(Stored data)
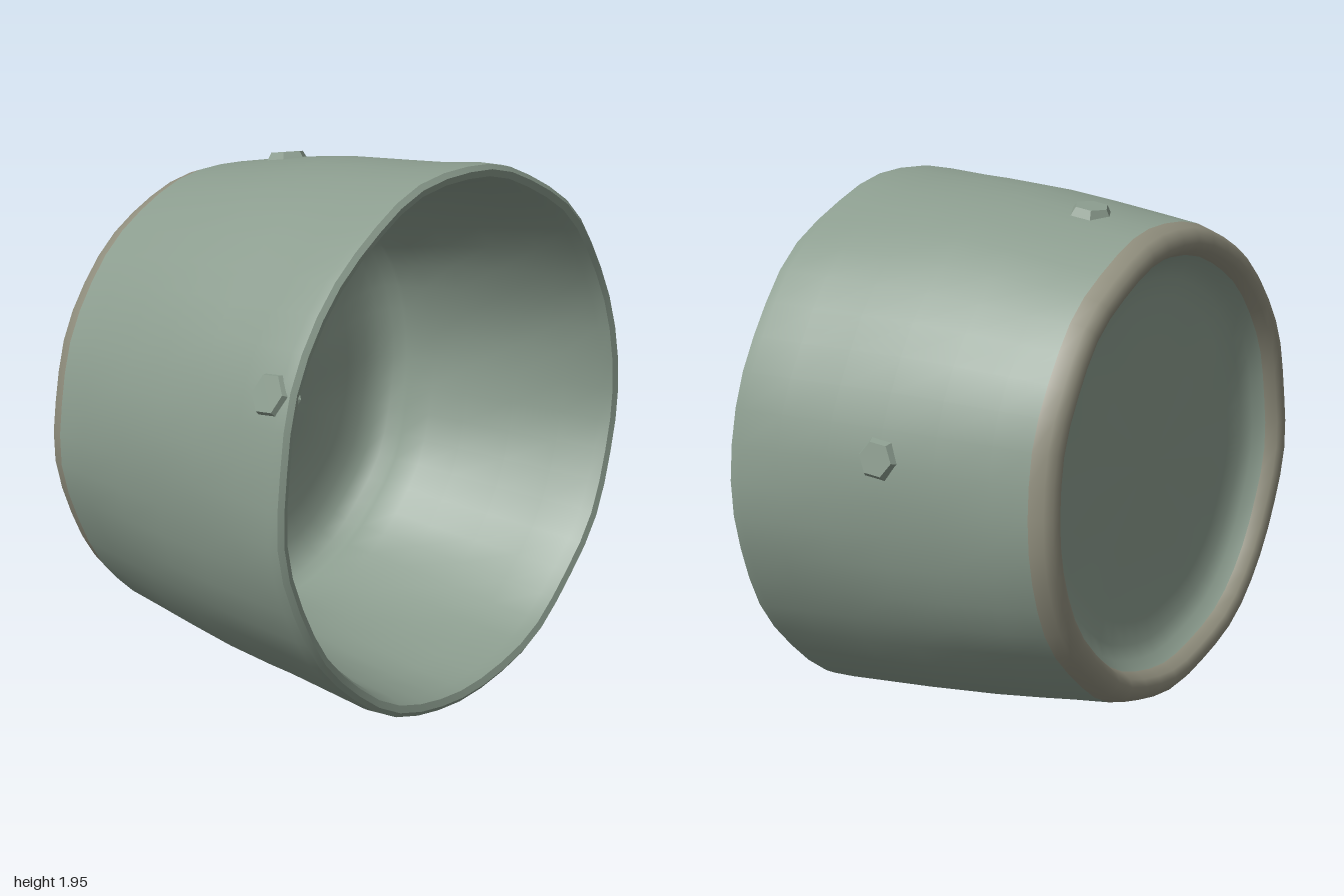
import * as THREE from 'three';
import { toCreasedNormals } from 'three/addons/utils/BufferGeometryUtils.js';

const CENTER_Y = 0.98;
const glaze = new THREE.MeshStandardMaterial({ color: 0x8b9c8e });
const clay = new THREE.MeshStandardMaterial({ color: 0x918f7e });

// Gentle hand-thrown unevenness, depending only on position so parts meet
function wobble(geometry) {
  const p = geometry.attributes.position;
  for (let i = 0; i < p.count; i++) {
    const x = p.getX(i), y = p.getY(i), z = p.getZ(i);
    const r = Math.hypot(x, y);
    if (r < 0.01) continue;
    const a = Math.atan2(y, x);
    const k = 1 + 0.003 * Math.sin(7 * a + 4 * z) + 0.003 * Math.sin(13 * a - 6 * z);
    // The mouth is slightly flattened, the back rounder and a little higher
    const t = THREE.MathUtils.smoothstep(z, -0.1, 0.6);
    const lip = r * r * (-0.008 * x / r - 0.006 * y / r + 0.004 * Math.sin(9 * a));
    p.setXYZ(i, x * k, y * k * (1 - 0.02 * t) + 0.008 * (1 - t), z + lip);
  }
  return geometry;
}

// Revolve [radius, z] points around the z axis
function turned(name, profile, material) {
  const points = profile.map(([r, z]) => new THREE.Vector2(r, z));
  const geometry = wobble(new THREE.LatheGeometry(points, 48).rotateX(Math.PI / 2));
  const mesh = new THREE.Mesh(toCreasedNormals(geometry, 0.7), material);
  mesh.name = name;
  mesh.position.y = CENTER_Y;
  return mesh;
}

// Small six-sided lump of clay, its axis along the given outward direction
function lump(name, position, direction, radius, height) {
  const geometry = new THREE.CylinderGeometry(radius * 0.72, radius, height, 6);
  const mesh = new THREE.Mesh(toCreasedNormals(geometry, 0.5), glaze);
  mesh.name = name;
  mesh.position.set(...position);
  mesh.quaternion.setFromUnitVectors(
    new THREE.Vector3(0, 1, 0), new THREE.Vector3(...direction).normalize());
  return mesh;
}

export function createModel() {
  const group = new THREE.Group();
  group.name = 'bowl';

  // Underside, recessed with a sloping edge
  group.add(turned('underside', [
    [0, -0.49], [0.35, -0.49], [0.58, -0.49], [0.66, -0.5],
    [0.71, -0.525], [0.74, -0.565],
  ], glaze));

  // Bare narrow foot ring
  group.add(turned('footRing', [
    [0.74, -0.565], [0.76, -0.605], [0.785, -0.618], [0.815, -0.612],
    [0.838, -0.59], [0.855, -0.54],
  ], clay));

  // Flared outer wall, rounded lip, inner wall down to a ridge, then the hollowed floor
  group.add(turned('bowlWall', [
    [0.855, -0.54], [0.877, -0.4], [0.908, -0.2], [0.936, 0], [0.958, 0.2],
    [0.978, 0.4], [0.995, 0.56], [0.993, 0.598], [0.975, 0.612], [0.95, 0.603],
    [0.933, 0.56], [0.912, 0.4], [0.879, 0.2], [0.842, 0], [0.81, -0.15],
    [0.788, -0.25], [0.798, -0.28], [0.782, -0.33], [0.74, -0.37], [0.68, -0.395],
    [0.58, -0.405], [0.35, -0.41], [0, -0.41],
  ], glaze));

  // Three lumps on the outside
  group.add(lump('topLump', [0.11, 1.878, -0.31], [0.08, 1, -0.15], 0.085, 0.04));
  group.add(lump('leftLump', [0.928, 1.13, 0], [1, 0.16, -0.14], 0.085, 0.04));
  group.add(lump('rightLump', [-0.908, 1.33, 0.52], [-0.93, 0.37, -0.1], 0.095, 0.06));

  return group;
}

• What you have to do: Exactly how many lines of the records above contain "group"? Please state only the number.

• Solution: 9